TASK. Restate each record below word for word, skipping images.

Plain-text document sources:

- - - - -

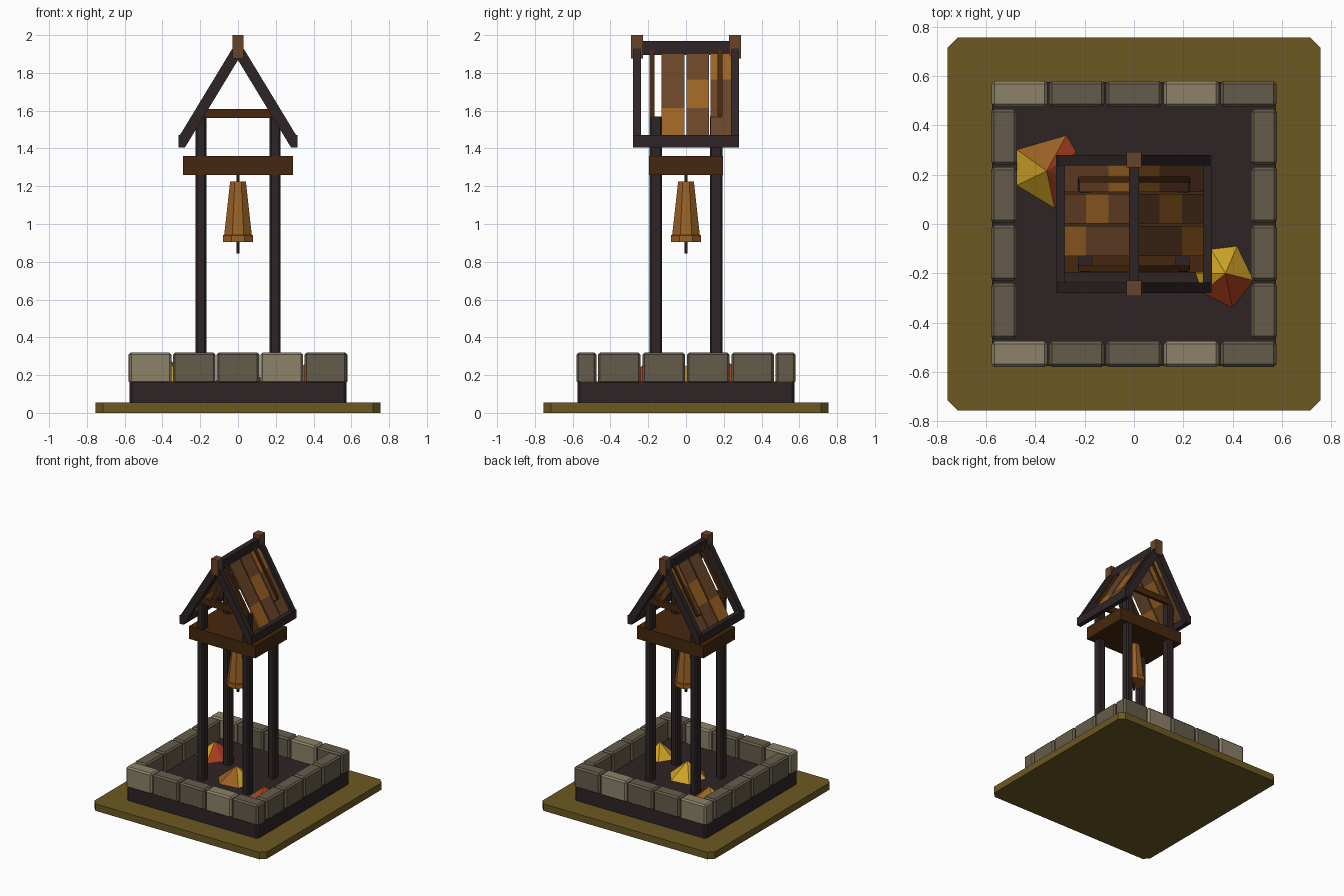
import bpy, bmesh, math
from mathutils import Matrix, Vector

if "Cube" in bpy.data.objects:
    bpy.data.objects.remove(bpy.data.objects["Cube"])


def material(name, r, g, b):
    m = bpy.data.materials.new(name)
    lin = [((c / 255 + 0.055) / 1.055) ** 2.4 for c in (r, g, b)]
    m.diffuse_color = (*lin, 1)
    m.use_nodes = True
    m.node_tree.nodes["Principled BSDF"].inputs["Base Color"].default_value = m.diffuse_color
    return m


OLIVE = material("olive_ground", 108, 88, 34)
DARK = material("dark_timber", 46, 36, 37)
STONE_L = material("light_stone", 140, 130, 105)
STONE_D = material("dark_stone", 101, 92, 75)
BEAM = material("deep_brown", 70, 39, 14)
BROWN = material("brown_wood", 104, 68, 40)
ORANGE = material("orange_brown", 154, 97, 36)
YELLOW = material("leaf_yellow", 206, 164, 38)
RED = material("leaf_red", 172, 64, 32)


def finish(name, bm, mats):
    bmesh.ops.recalc_face_normals(bm, faces=bm.faces[:])
    me = bpy.data.meshes.new(name)
    bm.to_mesh(me)
    bm.free()
    for m in mats:
        me.materials.append(m)
    ob = bpy.data.objects.new(name, me)
    bpy.context.collection.objects.link(ob)
    return ob


def box(name, x, y, z, mat, bevel=0, vertical=False, rot=None):
    """Box from (min, max) ranges, with optional chamfer and rotation about its centre."""
    bm = bmesh.new()
    bmesh.ops.create_cube(bm, size=1)
    bmesh.ops.scale(bm, vec=[r[1] - r[0] for r in (x, y, z)], verts=bm.verts)
    if bevel:
        edges = [e for e in bm.edges if not vertical or
                 abs(e.verts[0].co.z - e.verts[1].co.z) > 1e-4]
        bmesh.ops.bevel(bm, geom=edges, offset=bevel, segments=1, affect='EDGES')
    if rot:
        bmesh.ops.rotate(bm, matrix=rot, verts=bm.verts)
    bmesh.ops.translate(bm, vec=[sum(r) / 2 for r in (x, y, z)], verts=bm.verts)
    return finish(name, bm, [mat])


def prism(name, pts, y0, y1, mat):
    """Extrude an (x, z) outline along y."""
    bm = bmesh.new()
    f = bm.faces.new([bm.verts.new((px, y0, pz)) for px, pz in pts])
    ext = bmesh.ops.extrude_face_region(bm, geom=[f])
    bmesh.ops.translate(bm, vec=(0, y1 - y0, 0),
                        verts=[v for v in ext["geom"] if isinstance(v, bmesh.types.BMVert)])
    return finish(name, bm, [mat])


def lathe(name, rings, mat, sides=8):
    """Faceted solid from (radius, z) rings."""
    bm = bmesh.new()
    loops = []
    for r, z in rings:
        loops.append([bm.verts.new((r * math.cos(a), r * math.sin(a), z)) for a in
                      [math.tau * (i + 0.5) / sides for i in range(sides)]])
    for a, b in zip(loops, loops[1:]):
        for i in range(sides):
            j = (i + 1) % sides
            bm.faces.new((a[i], a[j], b[j], b[i]))
    bm.faces.new(loops[0])
    bm.faces.new(loops[-1])
    return finish(name, bm, [mat])


def pile(name, apex, outline, colours):
    """Leaf pile: irregular low pyramid with one colour per side."""
    bm = bmesh.new()
    top = bm.verts.new(apex)
    ring = [bm.verts.new((px, py, 0.16)) for px, py in outline]
    for i, c in enumerate(colours):
        f = bm.faces.new((top, ring[i], ring[(i + 1) % len(ring)]))
        f.material_index = c
    bm.faces.new(ring)
    return finish(name, bm, [YELLOW, ORANGE, RED])


# Ground slab and plinth
box("ground_slab", (-.755, .755), (-.755, .755), (0, .055), OLIVE, .04, True)
box("plinth", (-.575, .575), (-.575, .575), (.05, .165), DARK, .015, True)

# Stone border: five stones front and back, four on each side
for s, side in ((-1, "front"), (1, "back")):
    for i in range(5):
        cx = -.464 + i * .232
        y = sorted((s * .475, s * .58))
        box(f"{side}_stone", (cx - .113, cx + .113), y, (.155, .32),
            STONE_L if i in (0, 3) else STONE_D, .012)
for s, side in ((-1, "left"), (1, "right")):
    for i in range(4):
        cy = -.353 + i * .2353
        x = sorted((s * .475, s * .58))
        box(f"{side}_stone", x, (cy - .113, cy + .113), (.155, .32), STONE_D, .012)

# Four posts and the solid beam block
for sx in (-1, 1):
    for sy in (-1, 1):
        cx, cy = sx * .197, sy * .16
        box("post", (cx - .029, cx + .029), (cy - .034, cy + .034), (.16, 1.57), DARK, .01, True)
box("beam_block", (-.29, .29), (-.197, .197), (1.26, 1.36), BEAM)

# Bell and clapper rod
lathe("bell", [(.087, .905), (.087, .94), (.079, .942), (.045, 1.225)], ORANGE)
lathe("clapper_rod", [(.009, .845), (.009, 1.27)], DARK, 6)

# Roof: slope line is z = apex - SLOPE * x
SLOPE, MID = 1.65, 1.922


def chevron(name, lo, hi, x_lo, x_hi, y0, y1, mat):
    pts = [(0, hi), (x_hi, hi - SLOPE * x_hi), (x_hi, lo - SLOPE * x_lo),
           (x_lo, lo - SLOPE * x_lo), (0, lo)]
    for s, side in ((-1, "left"), (1, "right")):
        prism(f"{side}_{name}", [(s * a, b) for a, b in pts], y0, y1, mat)


for s in (-1, 1):
    # main gable rafters, inner frame with tie bar, ridge finials
    y0, y1 = sorted((s * .238, s * .28))
    chevron("gable_rafter", 1.868, 1.978, .277, .315, y0, y1, DARK)
    y0, y1 = s * .18 - .012, s * .18 + .012
    chevron("inner_rafter", 1.895, 1.955, .2, .225, y0, y1, BEAM)
    box("tie_bar", (-.19, .19), (y0, y1), (1.56, 1.61), BEAM)
    y0, y1 = sorted((s * .228, s * .292))
    box("ridge_finial", (-.03, .03), (y0, y1), (1.875, 2.0), BROWN)
    x0, x1 = sorted((s * .28, s * .316))
    box("eave_beam", (x0, x1), (-.28, .28), (1.405, 1.47), DARK)
box("ridge_beam", (-.021, .021), (-.28, .28), (1.895, 1.97), DARK)

# Roof boards: three columns of three on each slope, front column missing
ANGLE = math.atan(SLOPE)
for s in (-1, 1):
    for col, (y0, y1) in enumerate(((-.13, -.008), (.002, .122), (.13, .24))):
        for row in range(3):
            cx = .235 - row * .0915
            length = .0915 / math.cos(ANGLE)
            cz = MID - SLOPE * cx
            box("roof_board", (s * cx - length / 2, s * cx + length / 2), (y0, y1),
                (cz - .007, cz + .007), ORANGE if row == col else BROWN,
                rot=Matrix.Rotation(s * ANGLE, 3, 'Y'))

# Leaf piles (0 yellow, 1 orange, 2 red)
pile("back_leaf_pile", (-.354, .215, .275),
     [(-.48, .305), (-.27, .366), (-.23, .297), (-.24, .16), (-.32, .057), (-.48, .154)],
     [1, 2, 2, 2, 0, 0])
pile("front_leaf_pile", (.37, -.2, .275),
     [(.31, -.098), (.42, -.085), (.49, -.23), (.40, -.345), (.27, -.28), (.245, -.2)],
     [0, 0, 2, 2, 0, 0])
pile("middle_leaf_pile", (.015, -.04, .28),
     [(-.13, -.07), (-.09, .09), (.06, .11), (.15, -.01), (.11, -.15), (-.05, -.17)],
     [0, 0, 0, 0, 1, 1])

- - - - -

RESPONSE BOX.
import bpy, bmesh, math
from mathutils import Matrix, Vector

if "Cube" in bpy.data.objects:
    bpy.data.objects.remove(bpy.data.objects["Cube"])


def material(name, r, g, b):
    m = bpy.data.materials.new(name)
    lin = [((c / 255 + 0.055) / 1.055) ** 2.4 for c in (r, g, b)]
    m.diffuse_color = (*lin, 1)
    m.use_nodes = True
    m.node_tree.nodes["Principled BSDF"].inputs["Base Color"].default_value = m.diffuse_color
    return m


OLIVE = material("olive_ground", 108, 88, 34)
DARK = material("dark_timber", 46, 36, 37)
STONE_L = material("light_stone", 140, 130, 105)
STONE_D = material("dark_stone", 101, 92, 75)
BEAM = material("deep_brown", 70, 39, 14)
BROWN = material("brown_wood", 104, 68, 40)
ORANGE = material("orange_brown", 154, 97, 36)
YELLOW = material("leaf_yellow", 206, 164, 38)
RED = material("leaf_red", 172, 64, 32)


def finish(name, bm, mats):
    bmesh.ops.recalc_face_normals(bm, faces=bm.faces[:])
    me = bpy.data.meshes.new(name)
    bm.to_mesh(me)
    bm.free()
    for m in mats:
        me.materials.append(m)
    ob = bpy.data.objects.new(name, me)
    bpy.context.collection.objects.link(ob)
    return ob


def box(name, x, y, z, mat, bevel=0, vertical=False, rot=None):
    """Box from (min, max) ranges, with optional chamfer and rotation about its centre."""
    bm = bmesh.new()
    bmesh.ops.create_cube(bm, size=1)
    bmesh.ops.scale(bm, vec=[r[1] - r[0] for r in (x, y, z)], verts=bm.verts)
    if bevel:
        edges = [e for e in bm.edges if not vertical or
                 abs(e.verts[0].co.z - e.verts[1].co.z) > 1e-4]
        bmesh.ops.bevel(bm, geom=edges, offset=bevel, segments=1, affect='EDGES')
    if rot:
        bmesh.ops.rotate(bm, matrix=rot, verts=bm.verts)
    bmesh.ops.translate(bm, vec=[sum(r) / 2 for r in (x, y, z)], verts=bm.verts)
    return finish(name, bm, [mat])


def prism(name, pts, y0, y1, mat):
    """Extrude an (x, z) outline along y."""
    bm = bmesh.new()
    f = bm.faces.new([bm.verts.new((px, y0, pz)) for px, pz in pts])
    ext = bmesh.ops.extrude_face_region(bm, geom=[f])
    bmesh.ops.translate(bm, vec=(0, y1 - y0, 0),
                        verts=[v for v in ext["geom"] if isinstance(v, bmesh.types.BMVert)])
    return finish(name, bm, [mat])


def lathe(name, rings, mat, sides=8):
    """Faceted solid from (radius, z) rings."""
    bm = bmesh.new()
    loops = []
    for r, z in rings:
        loops.append([bm.verts.new((r * math.cos(a), r * math.sin(a), z)) for a in
                      [math.tau * (i + 0.5) / sides for i in range(sides)]])
    for a, b in zip(loops, loops[1:]):
        for i in range(sides):
            j = (i + 1) % sides
            bm.faces.new((a[i], a[j], b[j], b[i]))
    bm.faces.new(loops[0])
    bm.faces.new(loops[-1])
    return finish(name, bm, [mat])


def pile(name, apex, outline, colours):
    """Leaf pile: irregular low pyramid with one colour per side."""
    bm = bmesh.new()
    top = bm.verts.new(apex)
    ring = [bm.verts.new((px, py, 0.16)) for px, py in outline]
    for i, c in enumerate(colours):
        f = bm.faces.new((top, ring[i], ring[(i + 1) % len(ring)]))
        f.material_index = c
    bm.faces.new(ring)
    return finish(name, bm, [YELLOW, ORANGE, RED])


# Ground slab and plinth
box("ground_slab", (-.755, .755), (-.755, .755), (0, .055), OLIVE, .04, True)
box("plinth", (-.575, .575), (-.575, .575), (.05, .165), DARK, .015, True)

# Stone border: five stones front and back, four on each side
for s, side in ((-1, "front"), (1, "back")):
    for i in range(5):
        cx = -.464 + i * .232
        y = sorted((s * .475, s * .58))
        box(f"{side}_stone", (cx - .113, cx + .113), y, (.155, .32),
            STONE_L if i in (0, 3) else STONE_D, .012)
for s, side in ((-1, "left"), (1, "right")):
    for i in range(4):
        cy = -.353 + i * .2353
        x = sorted((s * .475, s * .58))
        box(f"{side}_stone", x, (cy - .113, cy + .113), (.155, .32), STONE_D, .012)

# Four posts and the solid beam block
for sx in (-1, 1):
    for sy in (-1, 1):
        cx, cy = sx * .197, sy * .16
        box("post", (cx - .029, cx + .029), (cy - .034, cy + .034), (.16, 1.57), DARK, .01, True)
box("beam_block", (-.29, .29), (-.197, .197), (1.26, 1.36), BEAM)

# Bell and clapper rod
lathe("bell", [(.087, .905), (.087, .94), (.079, .942), (.045, 1.225)], ORANGE)
lathe("clapper_rod", [(.009, .845), (.009, 1.27)], DARK, 6)

# Roof: slope line is z = apex - SLOPE * x
SLOPE, MID = 1.65, 1.922


def chevron(name, lo, hi, x_lo, x_hi, y0, y1, mat):
    pts = [(0, hi), (x_hi, hi - SLOPE * x_hi), (x_hi, lo - SLOPE * x_lo),
           (x_lo, lo - SLOPE * x_lo), (0, lo)]
    for s, side in ((-1, "left"), (1, "right")):
        prism(f"{side}_{name}", [(s * a, b) for a, b in pts], y0, y1, mat)


for s in (-1, 1):
    # main gable rafters, inner frame with tie bar, ridge finials
    y0, y1 = sorted((s * .238, s * .28))
    chevron("gable_rafter", 1.868, 1.978, .277, .315, y0, y1, DARK)
    y0, y1 = s * .18 - .012, s * .18 + .012
    chevron("inner_rafter", 1.895, 1.955, .2, .225, y0, y1, BEAM)
    box("tie_bar", (-.19, .19), (y0, y1), (1.56, 1.61), BEAM)
    y0, y1 = sorted((s * .228, s * .292))
    box("ridge_finial", (-.03, .03), (y0, y1), (1.875, 2.0), BROWN)
    x0, x1 = sorted((s * .28, s * .316))
    box("eave_beam", (x0, x1), (-.28, .28), (1.405, 1.47), DARK)
box("ridge_beam", (-.021, .021), (-.28, .28), (1.895, 1.97), DARK)

# Roof boards: three columns of three on each slope, front column missing
ANGLE = math.atan(SLOPE)
for s in (-1, 1):
    for col, (y0, y1) in enumerate(((-.13, -.008), (.002, .122), (.13, .24))):
        for row in range(3):
            cx = .235 - row * .0915
            length = .0915 / math.cos(ANGLE)
            cz = MID - SLOPE * cx
            box("roof_board", (s * cx - length / 2, s * cx + length / 2), (y0, y1),
                (cz - .007, cz + .007), ORANGE if row == col else BROWN,
                rot=Matrix.Rotation(s * ANGLE, 3, 'Y'))

# Leaf piles (0 yellow, 1 orange, 2 red)
pile("back_leaf_pile", (-.354, .215, .275),
     [(-.48, .305), (-.27, .366), (-.23, .297), (-.24, .16), (-.32, .057), (-.48, .154)],
     [1, 2, 2, 2, 0, 0])
pile("front_leaf_pile", (.37, -.2, .275),
     [(.31, -.098), (.42, -.085), (.49, -.23), (.40, -.345), (.27, -.28), (.245, -.2)],
     [0, 0, 2, 2, 0, 0])
pile("middle_leaf_pile", (.015, -.04, .28),
     [(-.13, -.07), (-.09, .09), (.06, .11), (.15, -.01), (.11, -.15), (-.05, -.17)],
     [0, 0, 0, 0, 1, 1])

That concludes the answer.